Fine art students at East Norfolk Sixth Form College were helped by guest artist Katarzyna Coleman, who has a studio in South Denes.
And tutor Androulla Michael said the class of two dozen, aged 16 to 19, had come on leaps and bounds.
“They’ve all been really enthusiastic and surprised by how much they’ve achieved,” she said.
“It was a great opportunity for us to get an artist in, and we’re grateful as artists are quite private people.
“Those skills Katarzyna passed on are now going to help students in the exam unit.”
Students had walked from the Gorleston college to the quayside by Morrisons to take five-minute sketches of Yarmouth port, before transforming them into larger pieces in the studio.
And they were delighted with how their morning’s work panned out.
Sarah McLelland, 17 of Gorleston, said: “I found I’ve learned how to draw from real life and also work with different materials like charcoal.
“Doing the quick drawings while we were out were quite difficult as you have to get everything down and remember what the height was like.
“I’m very pleased with how it turned out.”
She added she hopes to use her artistic flair as a photographer when she starts her career.
Kieran Dobinson, 17, of Bradwell, said: “It’s been really interesting to find out what sort of styles a professional artist is using and I might take it into my own work.
“It’s difficult to get the tones right and get everything in proportion.”
The aspiring architect said the college course was preparing him well for a university degree.
Sheikha Gharib, 19, of Great Yarmouth, said it was challenging to sketch the port in the rain, but was pleased with her artwork.
Ms Coleman, who has been based in Yarmouth for 15 years, has a masters degree in fine art and worked as an art teacher before devoting all her time to the studio.
She said: “I wanted to come to the college to enthuse the students about art.

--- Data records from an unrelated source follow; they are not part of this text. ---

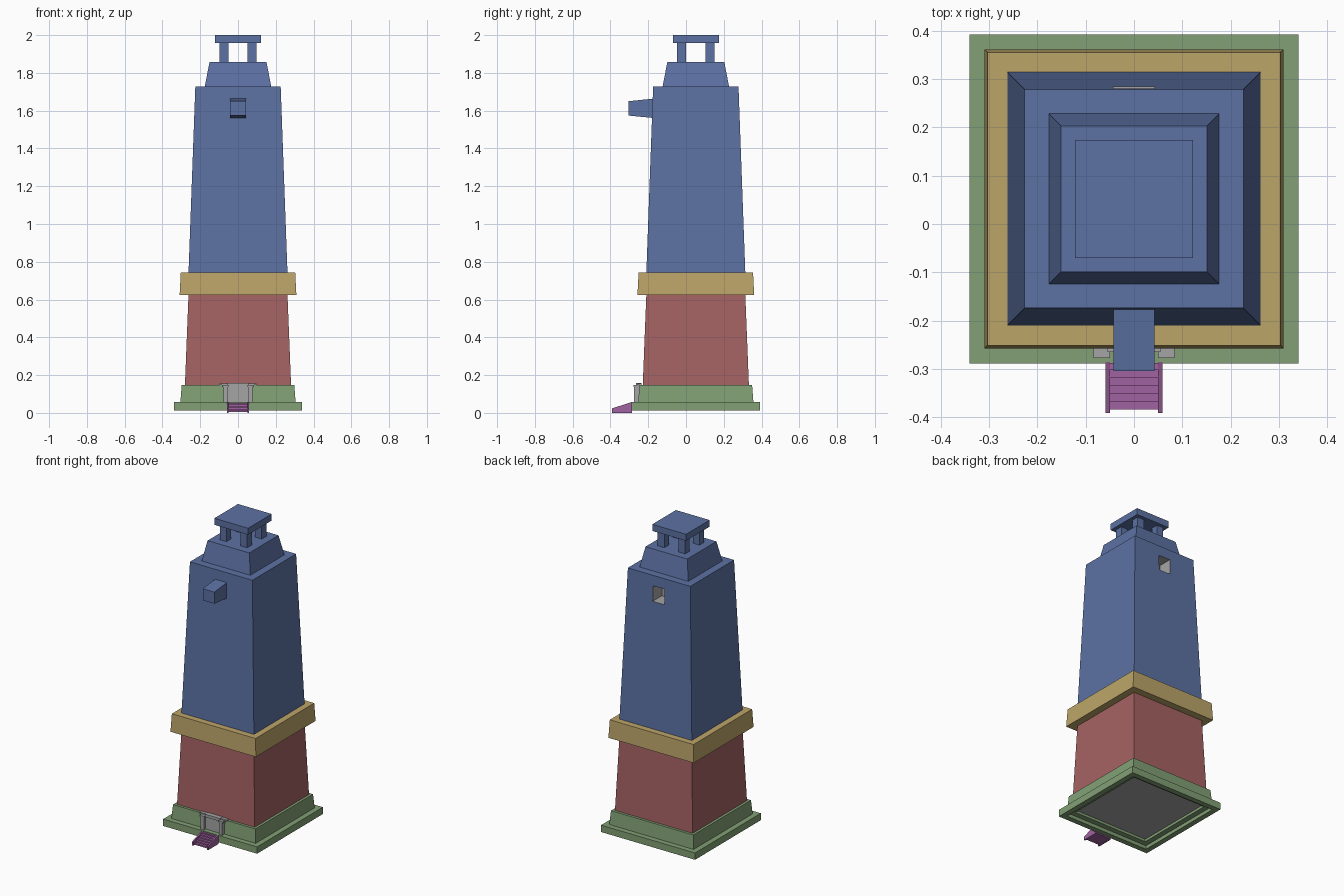
import bpy, bmesh
from mathutils import Vector

cube = bpy.data.objects.get("Cube")
if cube:
    bpy.data.objects.remove(cube, do_unlink=True)

CY = 0.052  # tower axis in y


def material(name, rgb):
    lin = [((c / 255 + 0.055) / 1.055) ** 2.4 for c in rgb]
    m = bpy.data.materials.new(name)
    m.use_nodes = True
    m.diffuse_color = (*lin, 1)
    m.node_tree.nodes["Principled BSDF"].inputs["Base Color"].default_value = (*lin, 1)
    return m


blue = material("blue", (92, 113, 163))
red = material("brick red", (166, 99, 99))
tan = material("sand", (188, 165, 105))
green = material("green", (130, 160, 117))
purple = material("purple", (160, 98, 160))
grey = material("grey", (165, 165, 165))


def finish(name, bm, mat):
    bmesh.ops.recalc_face_normals(bm, faces=bm.faces)
    me = bpy.data.meshes.new(name)
    bm.to_mesh(me)
    bm.free()
    me.materials.append(mat)
    ob = bpy.data.objects.new(name, me)
    bpy.context.collection.objects.link(ob)
    return ob


def square_lathe(name, profile, mat, x=0, y=CY):
    """Closed solid from (half width, z) square sections."""
    bm = bmesh.new()
    rings = [[bm.verts.new((x + sx * h, y + sy * h, z))
              for sx, sy in ((-1, -1), (1, -1), (1, 1), (-1, 1))] for h, z in profile]
    for a, b in zip(rings, rings[1:]):
        for i in range(4):
            j = (i + 1) % 4
            bm.faces.new((a[i], a[j], b[j], b[i]))
    bm.faces.new(rings[0])
    bm.faces.new(rings[-1])
    return finish(name, bm, mat)


def extrude_x(name, outline, x0, x1, mat):
    """Extrude a (y, z) outline along x."""
    bm = bmesh.new()
    f = bm.faces.new([bm.verts.new((x0, y, z)) for y, z in outline])
    ext = bmesh.ops.extrude_face_region(bm, geom=[f])["geom"]
    bmesh.ops.translate(bm, vec=Vector((x1 - x0, 0, 0)),
                        verts=[v for v in ext if isinstance(v, bmesh.types.BMVert)])
    return finish(name, bm, mat)


def box(name, x0, x1, y0, y1, z0, z1, mat):
    return extrude_x(name, [(y0, z0), (y1, z0), (y1, z1), (y0, z1)], x0, x1, mat)


# Stepped plinth, hollow underneath, with a floor plate
square_lathe("plinth", [(.27, .057), (.27, .035), (.305, .035), (.305, .012), (.34, .012),
                        (.34, .057), (.305, .057), (.298, .147)], green)
box("floor_plate", -.268, .268, CY - .268, CY + .268, .05, .056, grey)

# Tapering tower stages
square_lathe("lower_stage", [(.281, .147), (.262, .625)], red)
square_lathe("band", [(.309, .625), (.303, .742)], tan)
body = square_lathe("upper_stage", [(.262, .742), (.226, 1.727)], blue)
square_lathe("roof_step", [(.176, 1.727), (.151, 1.857)], blue)

# Open lantern: four posts and a flat cap
for sx, side in ((-1, "right"), (1, "left")):
    for sy, end in ((-1, "front"), (1, "back")):
        square_lathe(f"lantern_post_{end}_{side}", [(.024, 1.857), (.024, 1.957)],
                     blue, sx * .075, CY + sy * .075)
square_lathe("lantern_cap", [(.122, 1.957), (.122, 2.0)], blue)

# Back window recess, lined in grey
cutter = box("window_cutter", -.042, .042, .19, .4, 1.56, 1.66, grey)
cutter.hide_render = True
mod = body.modifiers.new("window", "BOOLEAN")
mod.operation = "DIFFERENCE"
mod.object = cutter
bpy.context.view_layer.objects.active = body
bpy.ops.object.modifier_apply(modifier="window")
bpy.data.objects.remove(cutter, do_unlink=True)
body.data.materials.clear()
body.data.materials.append(blue)
body.data.materials.append(grey)
for p in body.data.polygons:
    c = p.center
    lining = abs(c.x) < .045 and .1 < c.y < .27 and 1.55 < c.z < 1.67
    p.material_index = 1 if lining else 0

# Front projecting box, narrowing outward
extrude_x("front_bay", [(-.304, 1.574), (-.16, 1.56), (-.16, 1.665), (-.304, 1.65)],
          -.042, .042, blue)

# Doorway: posts with caps, arched head, lintel and door panel
for s, side in ((-1, "right"), (1, "left")):
    a, b = sorted((s * .054, s * .078))
    box(f"door_post_{side}", a, b, -.275, -.24, .057, .138, grey)
    a, b = sorted((s * .05, s * .084))
    box(f"door_post_cap_{side}", a, b, -.277, -.24, .138, .147, grey)
box("door_lintel", -.055, .055, -.265, -.235, .138, .157, grey)
box("door_ledge", -.098, .098, -.256, -.235, .147, .155, grey)
box("door_panel", -.054, .054, -.258, -.24, .057, .138, grey)

# Stairs: stepped flight between two sloping cheeks
STEPS = 6
y0, y1, top = -.383, -.285, .053
run, rise = (y1 - y0) / STEPS, (top - .006) / STEPS
flight = [(y1, .004), (y0, .004)]
for i in range(STEPS):
    z = .006 + rise * (i + 1)
    flight += [(y0 + run * i, z), (y0 + run * (i + 1), z)]
extrude_x("stair_flight", flight, -.05, .05, purple)
for s, side in ((-1, "right"), (1, "left")):
    a, b = sorted((s * .05, s * .059))
    extrude_x(f"stair_cheek_{side}", [(-.391, 0), (-.285, 0), (-.285, .058), (-.391, .024)],
              a, b, purple)
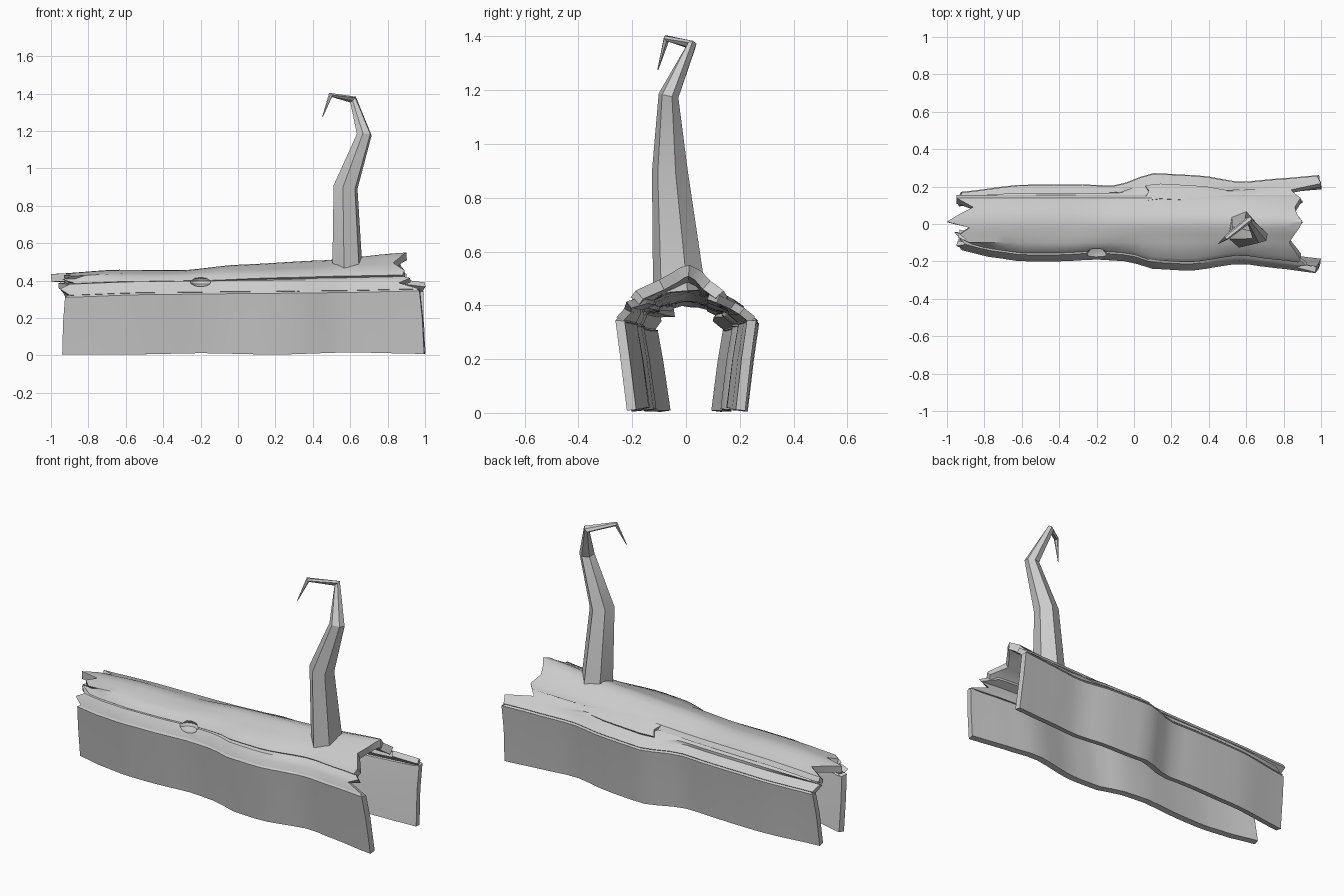
import bpy, bmesh, math
from mathutils import Vector

if "Cube" in bpy.data.objects:
    bpy.data.objects.remove(bpy.data.objects["Cube"])


def curve(*pts):
    """Eased interpolation through (x, value) pairs."""
    def f(x):
        if x <= pts[0][0]:
            return pts[0][1]
        for (xa, va), (xb, vb) in zip(pts, pts[1:]):
            if x <= xb:
                t = (x - xa) / (xb - xa)
                t = 0.5 * t + 0.5 * t * t * (3 - 2 * t)
                return va + (vb - va) * t
        return pts[-1][1]
    return f


def make(name, verts, faces):
    me = bpy.data.meshes.new(name)
    me.from_pydata(verts, [], faces)
    ob = bpy.data.objects.new(name, me)
    bpy.context.collection.objects.link(ob)
    return ob


def finish(ob, angle=35):
    bpy.ops.object.select_all(action='DESELECT')
    bpy.context.view_layer.objects.active = ob
    ob.select_set(True)
    bpy.ops.object.convert(target='MESH')
    bpy.ops.object.shade_smooth_by_angle(angle=math.radians(angle))


def strip(name, cols, thick, cutter=None, n=26):
    """Bark strip: cols are (x start, x end, y(x), z(x)), ragged at both ends."""
    m = len(cols)
    verts = []
    for i in range(n + 1):
        for x0, x1, fy, fz in cols:
            x = x0 + (x1 - x0) * i / n
            # only the ends are ragged; the middle follows shared stations
            verts.append((x, fy(x), fz(x)))
    faces = [(i * m + j, (i + 1) * m + j, (i + 1) * m + j + 1, i * m + j + 1)
             for i in range(n) for j in range(m - 1)]
    ob = make(name, verts, faces)
    s = ob.modifiers.new("thickness", 'SOLIDIFY')
    s.thickness = thick
    s.offset = -1
    if cutter:
        b = ob.modifiers.new("knot", 'BOOLEAN')
        b.object = cutter
        b.solver = 'EXACT'
    finish(ob)
    return ob


# Plan outlines of the log sides
front = curve((-.95, -.135), (-.75, -.18), (-.6, -.2), (-.4, -.2), (-.2, -.19),
              (-.03, -.2), (.1, -.24), (.3, -.25), (.57, -.212), (.75, -.235), (1, -.265))
back = curve((-.95, .17), (-.6, .21), (-.3, .212), (-.1, .205), (.1, .272),
             (.35, .26), (.57, .225), (.8, .245), (1, .262))
rim = curve((-.95, .325), (-.5, .34), (0, .345), (.5, .35), (1, .36))
base = curve((-.95, .004), (-.5, .006), (-.2, .012), (.2, .004), (.6, .016), (1, .008))
ridge = curve((-1, .435), (-.65, .458), (-.3, .455), (0, .485), (.45, .508), (.9, .55))
edge = curve((-1, .405), (-.6, .42), (-.2, .425), (.2, .44), (.6, .45), (.9, .455))


def off(f, d):
    return lambda x: f(x) + d


def mix(f, g, t):
    return lambda x: f(x) * (1 - t) + g(x) * t


# Knot hole cutter
bpy.ops.mesh.primitive_uv_sphere_add(segments=10, ring_count=6, radius=1, location=(-.2, -.175, .397))
knot = bpy.context.object
knot.name = "knot_cutter"
knot.scale = (.06, .06, .03)
knot.hide_render = True

# Side walls, leaning outwards
strip("front_wall", [(-.94, .995, off(front, .045), base),
                     (-.935, .985, off(front, .02), mix(base, rim, .55)),
                     (-.925, .97, front, off(rim, -.015)),
                     (-.90, .95, off(front, .012), rim)], .035)
strip("back_wall", [(-.90, .96, off(back, -.012), rim),
                    (-.925, .99, back, off(rim, -.015)),
                    (-.935, .99, off(back, -.02), mix(base, rim, .55)),
                    (-.94, 1.0, off(back, -.042), base)], .035)

# Ledges of broken bark between walls and crown
strip("front_ledge", [(-.90, .97, off(front, .004), off(rim, -.004)),
                      (-.95, .86, off(front, .018), off(rim, .03)),
                      (-.90, .92, off(front, .035), off(rim, .055)),
                      (-.96, .84, off(front, .09), off(edge, -.02))], .03, knot)
strip("back_ledge", [(-.86, .83, lambda x: .09, off(edge, -.004)),
                     (-.95, .90, lambda x: .125, off(edge, -.018)),
                     (-.89, .84, off(mix(lambda x: .13, back, .45), 0), mix(edge, rim, .45)),
                     (-.94, 1.0, off(back, -.045), off(rim, .03)),
                     (-.92, .98, off(back, -.004), off(rim, -.002))], .03)

# Crown of the log with torn ends
strip("crown", [(-.87, .88, off(front, .045), off(edge, -.025)),
                (-.94, .89, off(front, .065), edge),
                (-.88, .83, lambda x: -.10, mix(edge, ridge, .45)),
                (-.93, .86, lambda x: -.055, mix(edge, ridge, .7)),
                (-.88, .885, lambda x: -.02, mix(edge, ridge, .92)),
                (-1.0, .90, lambda x: .012, ridge),
                (-.93, .87, lambda x: .055, mix(edge, ridge, .8)),
                (-.86, .86, lambda x: .09, mix(edge, ridge, .4)),
                (-.95, .89, lambda x: .14, edge),
                (-.95, .87, lambda x: .155, off(edge, -.025))], .042, knot)

# Lifted bark splinter on the back
strip("bark_splinter", [(.05, .58, off(back, -.135), off(edge, .006)),
                        (.08, .62, off(back, -.09), off(edge, -.018)),
                        (.06, .55, off(back, -.055), off(rim, .05))], .025, n=6)


def limb(name, path, sides=6):
    """Tapered faceted branch; path is (x, y, z, radius x, radius y)."""
    P = [Vector(p[:3]) for p in path]
    verts, faces = [], []
    for i, p in enumerate(path):
        t = Vector()
        if i:
            t += (P[i] - P[i - 1]).normalized()
        if i < len(P) - 1:
            t += (P[i + 1] - P[i]).normalized()
        t.normalize()
        if i == 0:
            u = Vector((1, 0, 0))
        u = (u - t * u.dot(t)).normalized()
        w = t.cross(u)
        for k in range(sides):
            a = 2 * math.pi * (k + .3) / sides
            verts.append(P[i] + u * math.cos(a) * p[3] + w * math.sin(a) * p[4])
    for i in range(len(P) - 1):
        for k in range(sides):
            q = (k + 1) % sides
            faces.append((i * sides + k, i * sides + q, (i + 1) * sides + q, (i + 1) * sides + k))
    faces += [tuple(range(sides))[::-1], tuple(range(len(verts) - sides, len(verts)))]
    finish(make(name, verts, faces), 32)


# Crooked branch stump with hooked tip
limb("branch", [(.585, -.025, .45, .085, .1), (.575, -.06, .9, .068, .068),
                (.675, -.065, 1.18, .042, .038), (.615, .022, 1.368, .022, .018),
                (.495, -.072, 1.393, .013, .013), (.452, -.105, 1.275, .002, .002)])

bpy.data.objects.remove(knot)
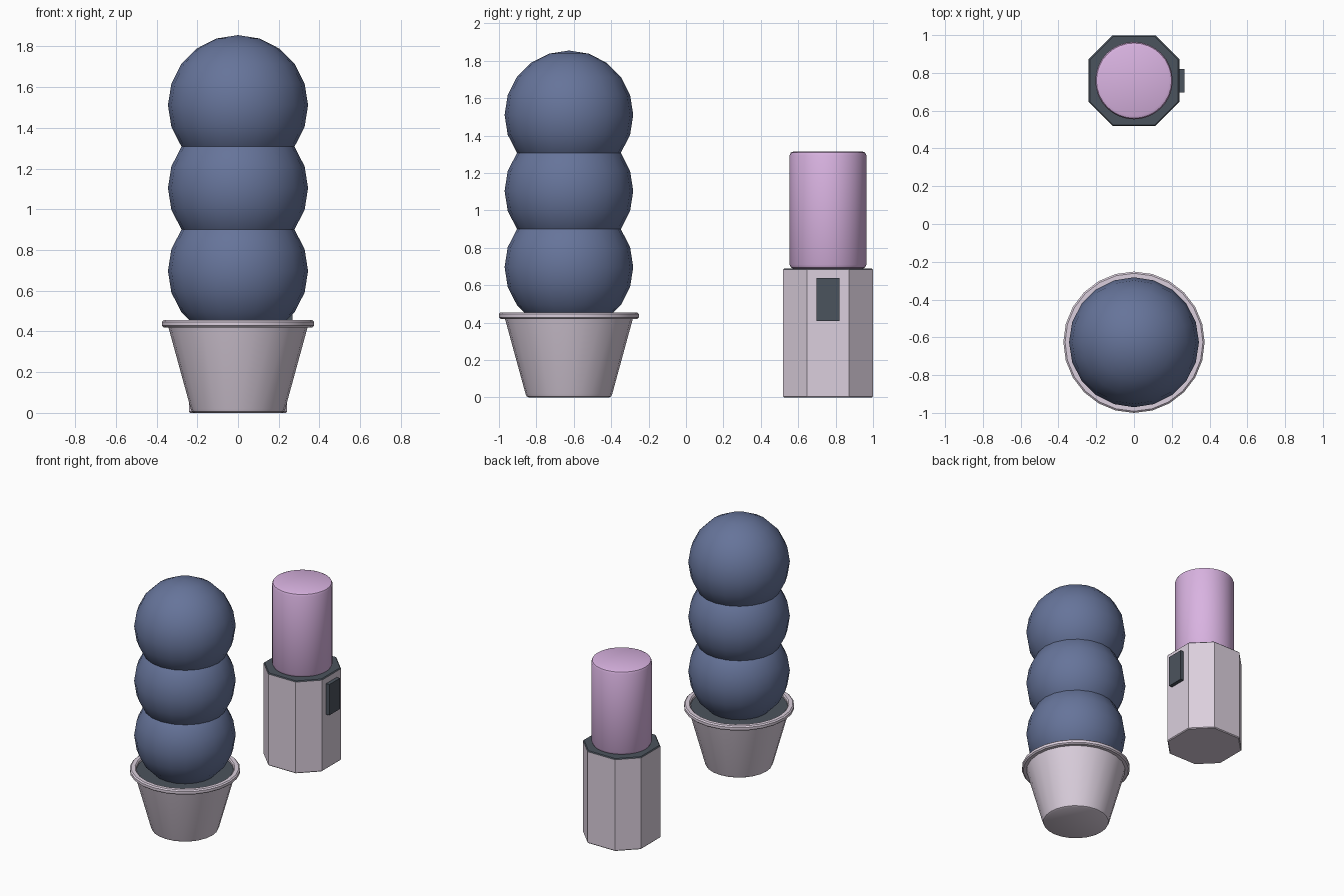
import bpy, bmesh, math

if "Cube" in bpy.data.objects:
    bpy.data.objects.remove(bpy.data.objects["Cube"])

POT_Y, BOTTLE_Y = -0.626, 0.759


def srgb_mat(name, rgb):
    m = bpy.data.materials.new(name)
    m.diffuse_color = [(c / 255 / 12.92 if c < 11 else ((c / 255 + 0.055) / 1.055) ** 2.4) for c in rgb] + [1]
    m.use_nodes = True
    m.node_tree.nodes["Principled BSDF"].inputs["Base Color"].default_value = m.diffuse_color
    return m


BLUE = srgb_mat("slate blue", (102, 116, 154))
PALE = srgb_mat("pale mauve", (219, 207, 221))
PINK = srgb_mat("orchid pink", (217, 179, 225))
DARK = srgb_mat("charcoal", (75, 83, 93))


def finish(name, bm, mats, loc, angle=35):
    bmesh.ops.recalc_face_normals(bm, faces=bm.faces)
    me = bpy.data.meshes.new(name)
    bm.to_mesh(me)
    bm.free()
    ob = bpy.data.objects.new(name, me)
    ob.location = loc
    for m in mats:
        me.materials.append(m)
    bpy.context.collection.objects.link(ob)
    bpy.ops.object.select_all(action='DESELECT')
    ob.select_set(True)
    bpy.context.view_layer.objects.active = ob
    if angle:
        bpy.ops.object.shade_smooth_by_angle(angle=math.radians(angle))
    return ob


def lathe(name, profile, mat, y, sides, closed=False):
    """Revolve (radius, z) points; cap both ends unless the profile is a loop."""
    bm = bmesh.new()
    rings = [[bm.verts.new((r * math.cos(2 * math.pi * i / sides), r * math.sin(2 * math.pi * i / sides), z))
              for i in range(sides)] for r, z in profile]
    pairs = list(zip(rings, rings[1:]))
    if closed:
        pairs.append((rings[-1], rings[0]))
    else:
        bm.faces.new(rings[0])
        bm.faces.new(rings[-1])
    for a, b in pairs:
        for i in range(sides):
            j = (i + 1) % sides
            bm.faces.new((a[i], a[j], b[j], b[i]))
    return finish(name, bm, [mat], (0, y, 0))


# pot, rim and soil
lathe("pot", [(0.215, 0), (0.226, 0.006), (0.232, 0.02), (0.343, 0.425)], PALE, POT_Y, 24)
lathe("pot_rim", [(0.33, 0.42), (0.365, 0.42), (0.374, 0.428), (0.374, 0.447),
                  (0.365, 0.455), (0.338, 0.455), (0.33, 0.447)], PALE, POT_Y, 24, True)
lathe("soil", [(0.325, 0.40), (0.332, 0.432)], DARK, POT_Y, 24)

# three stacked balls
for i, z in enumerate((0.697, 1.104, 1.511)):
    bm = bmesh.new()
    bmesh.ops.create_uvsphere(bm, u_segments=20, v_segments=10, radius=0.344)
    finish(f"ball_{i + 1}", bm, [BLUE], (0, POT_Y, z), 60)

# eight-sided base with dark top
bm = bmesh.new()
h, f = 0.24, 0.113
outline = [(h, -f), (h, f), (f, h), (-f, h), (-h, f), (-h, -f), (-f, -h), (f, -h)]
face = bm.faces.new([bm.verts.new((x, y, 0)) for x, y in outline])
top = bmesh.ops.extrude_face_region(bm, geom=[face])["geom"]
bmesh.ops.translate(bm, vec=(0, 0, 0.69), verts=[v for v in top if isinstance(v, bmesh.types.BMVert)])
rim = [e for e in bm.edges if abs(e.verts[0].co.z - e.verts[1].co.z) < 0.01]
bmesh.ops.bevel(bm, geom=rim, offset=0.006, segments=1, affect='EDGES')
bm.normal_update()
for p in bm.faces:
    p.material_index = int(p.calc_center_median().z > 0.68)
finish("octagonal_base", bm, [PALE, DARK], (0, BOTTLE_Y, 0), 0)

# pink cylinder with rounded ends
lathe("cylinder_top", [(0.183, 0.688), (0.197, 0.694), (0.205, 0.71), (0.205, 1.295),
                       (0.199, 1.309), (0.185, 1.315)], PINK, BOTTLE_Y, 32)

# side button
bm = bmesh.new()
bmesh.ops.create_cube(bm, size=1)
bmesh.ops.scale(bm, vec=(0.04, 0.125, 0.23), verts=bm.verts)
finish("side_button", bm, [DARK], (0.247, BOTTLE_Y, 0.524), 0)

We went out in the pouring rain to the harbour and the idea was to make a study of the site and develop it.
“They look for a composition and a focus point then make it to a much bigger size.
“They’ve been fantastic and I was really impressed.”
The fine art course at East Norfolk Sixth Form College has a 100pc pass rate and tutors say many go onto prestigious art universities such as Goldsmiths, Central St Martins and Norwich University of the Arts.